Plain-text document sources

/---

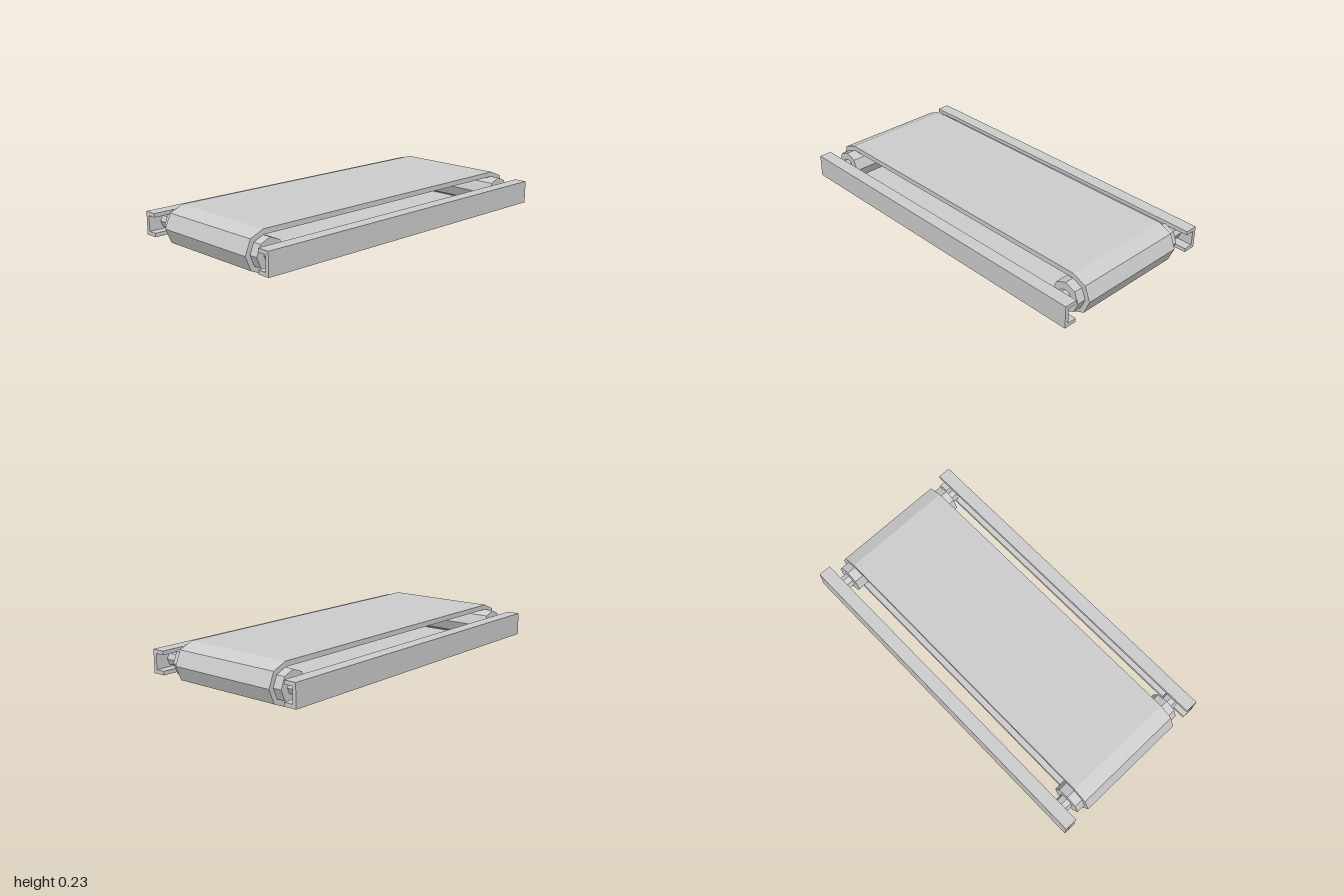
import * as THREE from 'three';

const AXIS_Y = 0.1135; // height of the roller axes
const END_Z = 0.8865; // distance of the roller axes from the middle

// Closed loop of two half octagons joined by straight runs
function loopPoints(radius) {
  const points = [];
  for (const end of [0, 1]) {
    for (let i = 0; i <= 4; i++) {
      const a = -Math.PI / 2 + end * Math.PI + (i * Math.PI) / 4;
      const centre = end ? -END_Z : END_Z;
      points.push(new THREE.Vector2(centre + radius * Math.cos(a), AXIS_Y + radius * Math.sin(a)));
    }
  }
  return points;
}

// Extrudes a shape by a depth, centred on its own depth axis
function extrudeCentred(shape, depth) {
  const geometry = new THREE.ExtrudeGeometry(shape, { depth, bevelEnabled: false });
  return geometry.translate(0, 0, -depth / 2);
}

export function createModel() {
  const model = new THREE.Group();
  model.name = 'conveyor';
  const grey = new THREE.MeshStandardMaterial({ color: 0xcccccc, flatShading: true });
  grey.name = 'light grey';

  const add = (name, geometry, x = 0, y = 0, z = 0) => {
    const mesh = new THREE.Mesh(geometry, grey);
    mesh.name = name;
    mesh.position.set(x, y, z);
    model.add(mesh);
    return mesh;
  };

  // Hollow belt
  const beltShape = new THREE.Shape(loopPoints(0.1135));
  beltShape.holes.push(new THREE.Path(loopPoints(0.085).reverse()));
  add('belt', extrudeCentred(beltShape, 0.66).rotateY(Math.PI / 2));

  // Octagonal rollers with a stub shaft at each end
  const roller = new THREE.CylinderGeometry(0.085, 0.085, 0.762, 8).rotateZ(Math.PI / 2);
  const shaft = new THREE.CylinderGeometry(0.0425, 0.0425, 0.098, 8).rotateZ(Math.PI / 2);
  for (const [end, z] of [['front', END_Z], ['back', -END_Z]]) {
    add(end + 'Roller', roller, 0, AXIS_Y, z);
    add(end + 'LeftShaft', shaft, 0.43, AXIS_Y, z);
    add(end + 'RightShaft', shaft, -0.43, AXIS_Y, z);
  }

  // Channel rails, open towards the belt
  const bottom = 0.049, top = 0.178, wall = 0.0215, inner = 0.426, outer = 0.5;
  const railShape = new THREE.Shape([
    [inner, bottom], [outer, bottom], [outer, top], [inner, top],
    [inner, top - wall], [outer - wall, top - wall],
    [outer - wall, bottom + wall], [inner, bottom + wall],
  ].map(([x, y]) => new THREE.Vector2(x, y)));
  const rail = extrudeCentred(railShape, 2);
  add('leftRail', rail);
  add('rightRail', rail).rotation.y = Math.PI;

  return model;
}
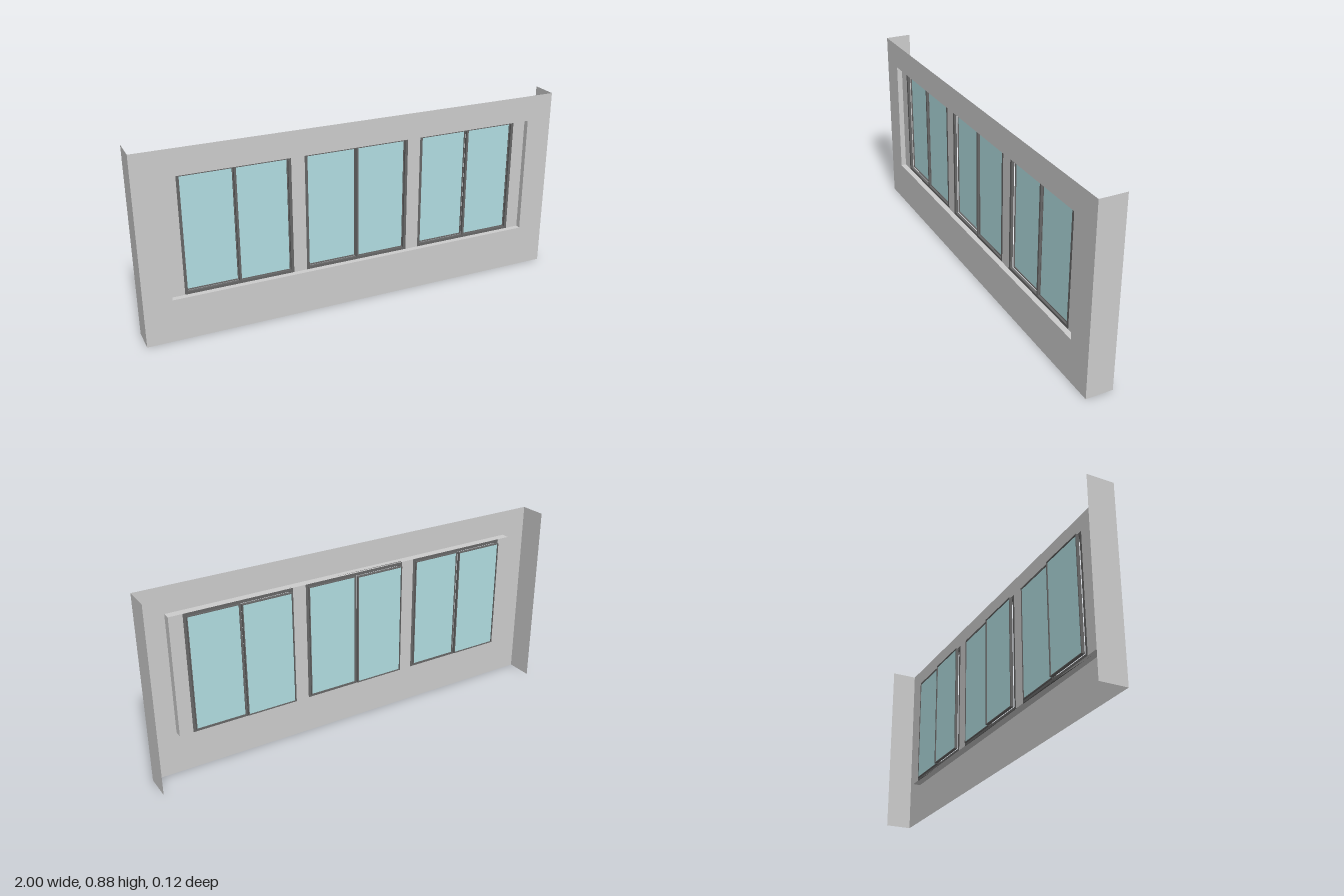
import * as THREE from 'three';

const grey = new THREE.MeshStandardMaterial({ color: 0xcccccc });
const sheet = new THREE.MeshStandardMaterial({ color: 0xcccccc, side: THREE.DoubleSide });
const dark = new THREE.MeshStandardMaterial({ color: 0x666666 });
const glass = new THREE.MeshStandardMaterial({ color: 0xb0dce0 });

const H = 0.875, FRONT = 0.0625, BACK = 0.025; // wall height, wall plane, rear of the reveal
const X = 0.874, Y0 = 0.2, Y1 = 0.755;         // opening

function add(parent, name, geometry, material, x = 0, y = 0, z = 0) {
  const mesh = new THREE.Mesh(geometry, material);
  mesh.name = name;
  mesh.position.set(x, y, z);
  parent.add(mesh);
  return mesh;
}

function rect(path, x0, y0, x1, y1) {
  path.moveTo(x0, y0);
  path.lineTo(x1, y0);
  path.lineTo(x1, y1);
  path.lineTo(x0, y1);
  path.closePath();
  return path;
}

// Rectangular ring with any number of rectangular openings, from z0 to z1
function ring(parent, name, outer, holes, z0, z1) {
  const shape = rect(new THREE.Shape(), ...outer);
  holes.forEach(h => shape.holes.push(rect(new THREE.Path(), ...h)));
  const geometry = new THREE.ExtrudeGeometry(shape, { depth: z1 - z0, bevelEnabled: false });
  return add(parent, name, geometry, dark, 0, 0, z0);
}

// Framed pane that sits behind the fixed frame
function sash(parent, name, x0, x1, z0, z1) {
  const y0 = Y0 + 0.011, y1 = Y1 - 0.013, b = 0.004;
  ring(parent, name + 'Frame', [x0, y0, x1, y1], [[x0 + b, y0 + b, x1 - b, y1 - b]], z0, z1);
  add(parent, name + 'Glass', new THREE.BoxGeometry(x1 - x0 - 2 * b, y1 - y0 - 2 * b, 0.004),
    glass, (x0 + x1) / 2, (y0 + y1) / 2, (z0 + z1) / 2);
}

export function createModel() {
  const model = new THREE.Group();
  model.name = 'windowWall';

  // Wall sheet with one long opening
  const wall = rect(new THREE.Shape(), -1, 0, 1, H);
  wall.holes.push(rect(new THREE.Path(), -X, Y0, X, Y1));
  add(model, 'wall', new THREE.ShapeGeometry(wall), sheet, 0, 0, FRONT);

  // Open returns at both ends, and the side reveals of the opening
  const depth = FRONT - BACK, zMid = (FRONT + BACK) / 2, yMid = (Y0 + Y1) / 2;
  for (const s of [-1, 1]) {
    add(model, 'endReturn', new THREE.PlaneGeometry(2 * FRONT, H), sheet, s, H / 2, 0)
      .rotation.y = s * Math.PI / 2;
    add(model, 'sideReveal', new THREE.PlaneGeometry(depth, Y1 - Y0), sheet, s * X, yMid, zMid)
      .rotation.y = -s * Math.PI / 2;
  }

  // Sill and head of the opening
  for (const [name, y, turn] of [['sill', Y0, -1], ['head', Y1, 1]]) {
    add(model, name, new THREE.PlaneGeometry(2 * X, depth), sheet, 0, y, zMid)
      .rotation.x = turn * Math.PI / 2;
  }

  // Pillars beside and between the windows
  const frameFront = 0.037;
  for (const x of [-0.843, -0.281, 0.281, 0.843]) {
    add(model, 'pillar', new THREE.BoxGeometry(0.062, Y1 - Y0, frameFront - BACK),
      grey, x, yMid, (BACK + frameFront) / 2);
  }

  // Three sliding windows: fixed frame with a centre bar, rear and front sash
  for (const cx of [-0.562, 0, 0.562]) {
    const win = new THREE.Group();
    win.name = 'slidingWindow';
    win.position.x = cx;
    model.add(win);
    const w = 0.25, b = 0.013, y0 = Y0 + 0.012, y1 = Y1 - 0.014;
    ring(win, 'fixedFrame', [-w, Y0, w, Y1],
      [[-w + b, y0, -0.005, y1], [0.005, y0, w - b, y1]], BACK, frameFront);
    sash(win, 'rearSash', -0.239, -0.003, 0.006, 0.02);
    sash(win, 'frontSash', 0.003, 0.237, 0.018, 0.027);
  }
  return model;
}
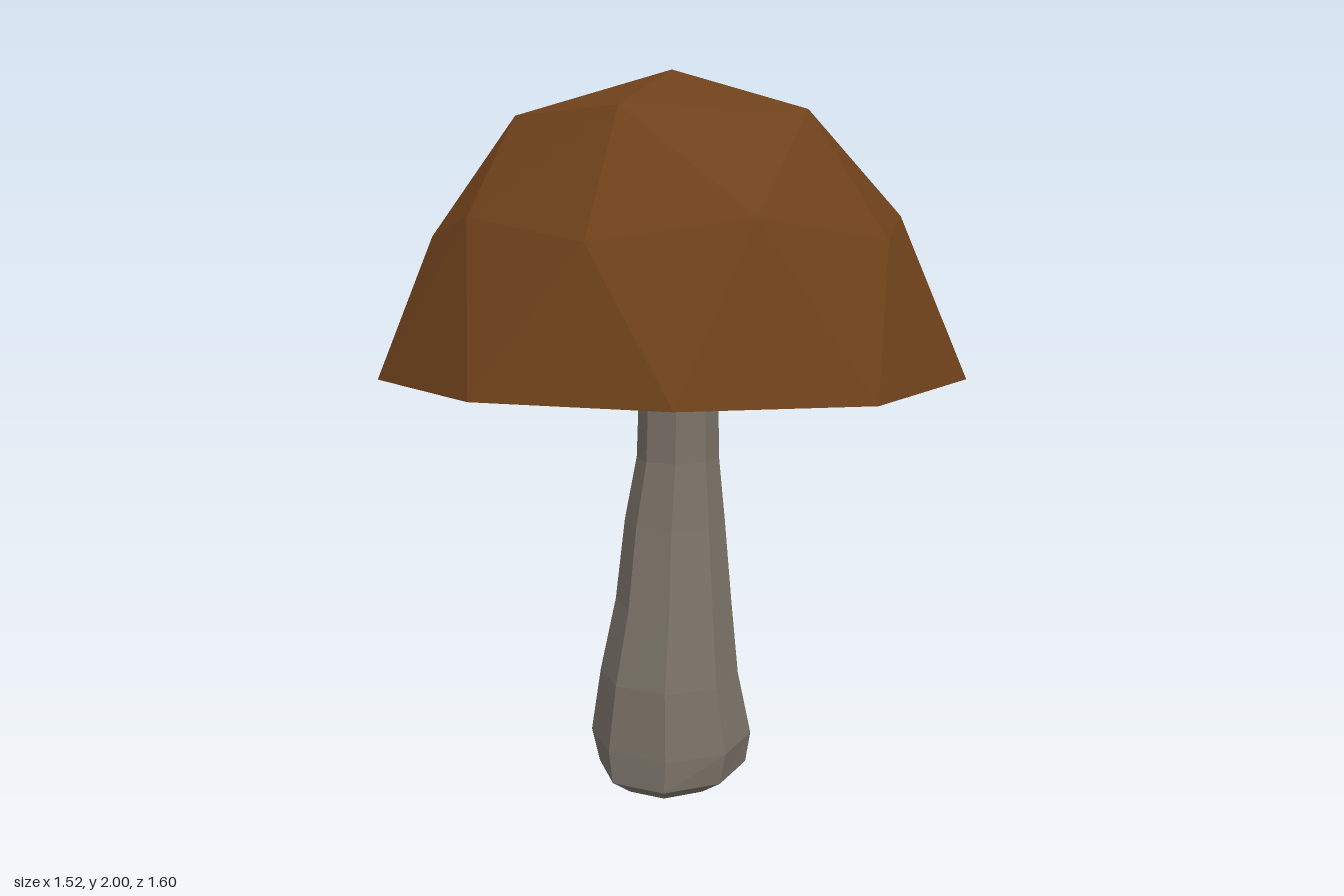
import * as THREE from 'three';

const rad = THREE.MathUtils.degToRad;

// Point at an angle (degrees from +x towards +z) around the vertical axis
function polar(deg, r, y, cx = 0, cz = 0) {
  return new THREE.Vector3(cx + r * Math.cos(rad(deg)), y, cz + r * Math.sin(rad(deg)));
}

// Faceted mesh from a list of triangles, dropping empty ones
function facetedMesh(name, triangles, material) {
  const points = triangles
    .filter(([a, b, c]) => new THREE.Triangle(a, b, c).getArea() > 1e-8)
    .flat();
  const geometry = new THREE.BufferGeometry().setFromPoints(points);
  geometry.computeVertexNormals();
  const mesh = new THREE.Mesh(geometry, material);
  mesh.name = name;
  return mesh;
}

// Triangles joining a stack of rings with equal point counts
function loft(rings) {
  const triangles = [];
  for (let j = 0; j < rings.length - 1; j++) {
    const low = rings[j], high = rings[j + 1], n = low.length;
    for (let i = 0; i < n; i++) {
      const k = (i + 1) % n;
      triangles.push([low[i], high[i], low[k]], [low[k], high[i], high[k]]);
    }
  }
  return triangles;
}

// Outer rim of the cap: ten corners, one drooping slightly
const RIM = Array.from({ length: 10 }, (_, i) => polar(18 + 36 * i, 0.8, i === 0 ? 1.19 : 1.2));

// Geodesic half dome, five repeated sectors
function capDome(material) {
  const apex = new THREE.Vector3(0, 2, 0);
  const triangles = [];
  for (let k = 0; k < 5; k++) {
    const a = 72 * k;
    const upper = polar(a, 0.42, 1.88), upperNext = polar(a + 72, 0.42, 1.88);
    const side = polar(a, 0.652, 1.56), sideNext = polar(a + 72, 0.652, 1.56);
    const mid = polar(a + 36, 0.622, 1.615);
    const rim0 = RIM[(2 * k + 9) % 10], rim1 = RIM[2 * k], rim2 = RIM[2 * k + 1];
    triangles.push(
      [apex, upperNext, upper],
      [upper, upperNext, mid],
      [upper, mid, side],
      [upperNext, sideNext, mid],
      [side, rim1, rim0],
      [side, mid, rim1],
      [mid, rim2, rim1],
      [mid, sideNext, rim2]
    );
  }
  return facetedMesh('capDome', triangles, material);
}

// Shallow hollow beneath the cap
function capUnderside(material) {
  const profile = [[0, 1.3], [0.35, 1.3], [0.62, 1.28], [0.71, 1.26]];
  const rings = profile.map(([r, y]) => RIM.map((_, i) => polar(18 + 36 * i, r, y)));
  return facetedMesh('capUnderside', loft([...rings, RIM]), material);
}

// Eight-sided stem that leans a little and swells into a bulb at its foot
function stem(material) {
  // height, centre x, centre z, half width x, half width z
  const sections = [
    [0.0, 0, 0.005, 0, 0],
    [0.0, 0, 0.005, 0.135, 0.155],
    [0.05, 0.008, 0.008, 0.2, 0.222],
    [0.14, 0, 0.005, 0.225, 0.225],
    [0.33, 0.008, 0.025, 0.193, 0.19],
    [0.54, 0.014, 0.012, 0.16, 0.162],
    [0.77, 0.008, -0.003, 0.138, 0.138],
    [0.95, 0.017, -0.005, 0.113, 0.112],
    [1.2, 0.02, -0.005, 0.106, 0.106],
    [1.32, 0.02, -0.005, 0.104, 0.104],
    [1.32, 0.02, -0.005, 0, 0],
  ];
  const rings = sections.map(([y, cx, cz, wx, wz]) =>
    Array.from({ length: 8 }, (_, i) => {
      const t = rad(13 + 45 * i);
      return new THREE.Vector3(
        cx + wx * 1.025 * Math.cos(t), y, cz + wz * 1.025 * Math.sin(t));
    })
  );
  return facetedMesh('stem', loft(rings), material);
}

export function createModel() {
  const brown = new THREE.MeshStandardMaterial({ color: 0x6e411b, flatShading: true });
  const greyBrown = new THREE.MeshStandardMaterial({ color: 0x7b7469, flatShading: true });

  const cap = new THREE.Group();
  cap.name = 'cap';
  cap.add(capDome(brown), capUnderside(brown));

  const model = new THREE.Group();
  model.name = 'mushroom';
  model.add(cap, stem(greyBrown));
  return model;
}
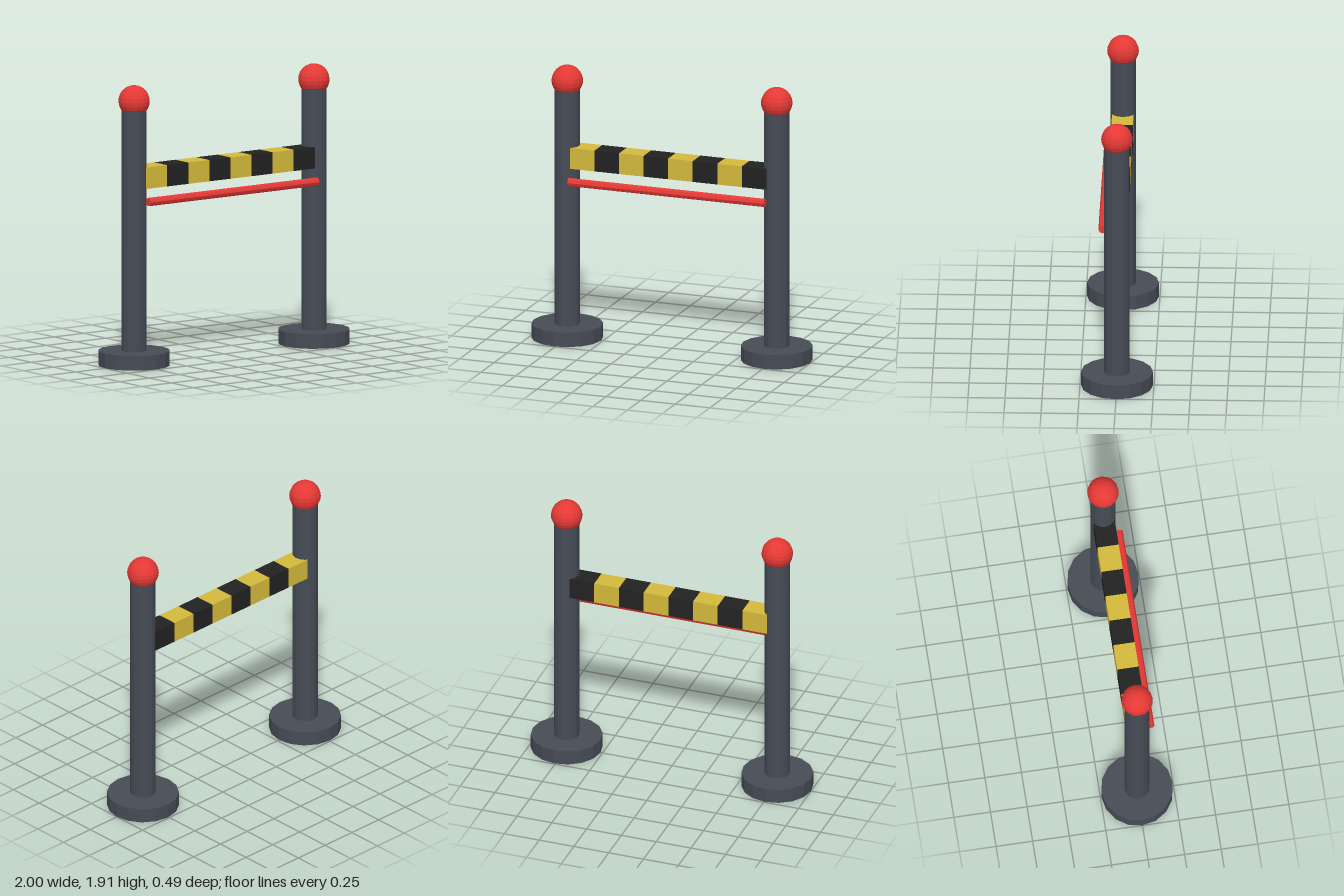
import * as THREE from 'three';

const material = (name, color) => {
  const m = new THREE.MeshStandardMaterial({ color, flatShading: true });
  m.name = name;
  return m;
};

export function createModel() {
  const grey = material('slate grey', 0x464b55);
  const red = material('signal red', 0xe53935);
  const yellow = material('warning yellow', 0xd4b93c);
  const black = material('black', 0x222222);

  const model = new THREE.Group();
  model.name = 'barrier';

  const add = (parent, name, geometry, mat, x, y, z) => {
    const mesh = new THREE.Mesh(geometry, mat);
    mesh.name = name;
    mesh.position.set(x, y, z);
    parent.add(mesh);
    return mesh;
  };

  // Two posts, each with a round foot and a ball on top
  const footShape = new THREE.CylinderGeometry(0.243, 0.243, 0.1, 16);
  const poleShape = new THREE.CylinderGeometry(0.086, 0.086, 1.65, 16);
  const ballShape = new THREE.SphereGeometry(0.107, 16, 12);
  for (const side of [-1, 1]) {
    const post = new THREE.Group();
    post.name = side > 0 ? 'leftPost' : 'rightPost';
    post.position.x = side * 0.757;
    add(post, 'foot', footShape, grey, 0, 0.05, 0);
    add(post, 'pole', poleShape, grey, 0, 0.925, 0);
    add(post, 'ball', ballShape, red, 0, 1.807, 0);
    model.add(post);
  }

  // Crossbeam made of alternating yellow and black blocks
  const beam = new THREE.Group();
  beam.name = 'crossbeam';
  const count = 8, length = 1.42, step = length / count;
  const blockShape = new THREE.BoxGeometry(step, 0.146, 0.146);
  for (let i = 0; i < count; i++) {
    const x = -length / 2 + (i + 0.5) * step;
    add(beam, 'stripeBlock', blockShape, i % 2 ? black : yellow, x, 1.282, 0);
  }
  model.add(beam);

  // Thin rail in front, below the beam
  const rail = add(model, 'rail', new THREE.CylinderGeometry(0.029, 0.029, length, 8), red, 0, 1.123, 0.098);
  rail.rotation.z = Math.PI / 2;

  return model;
}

\---

* ASSIGNED TASK:
Please say how many lines in the records above contain the word "rings". Give the number alone.

* YOUR RESPONSE:
8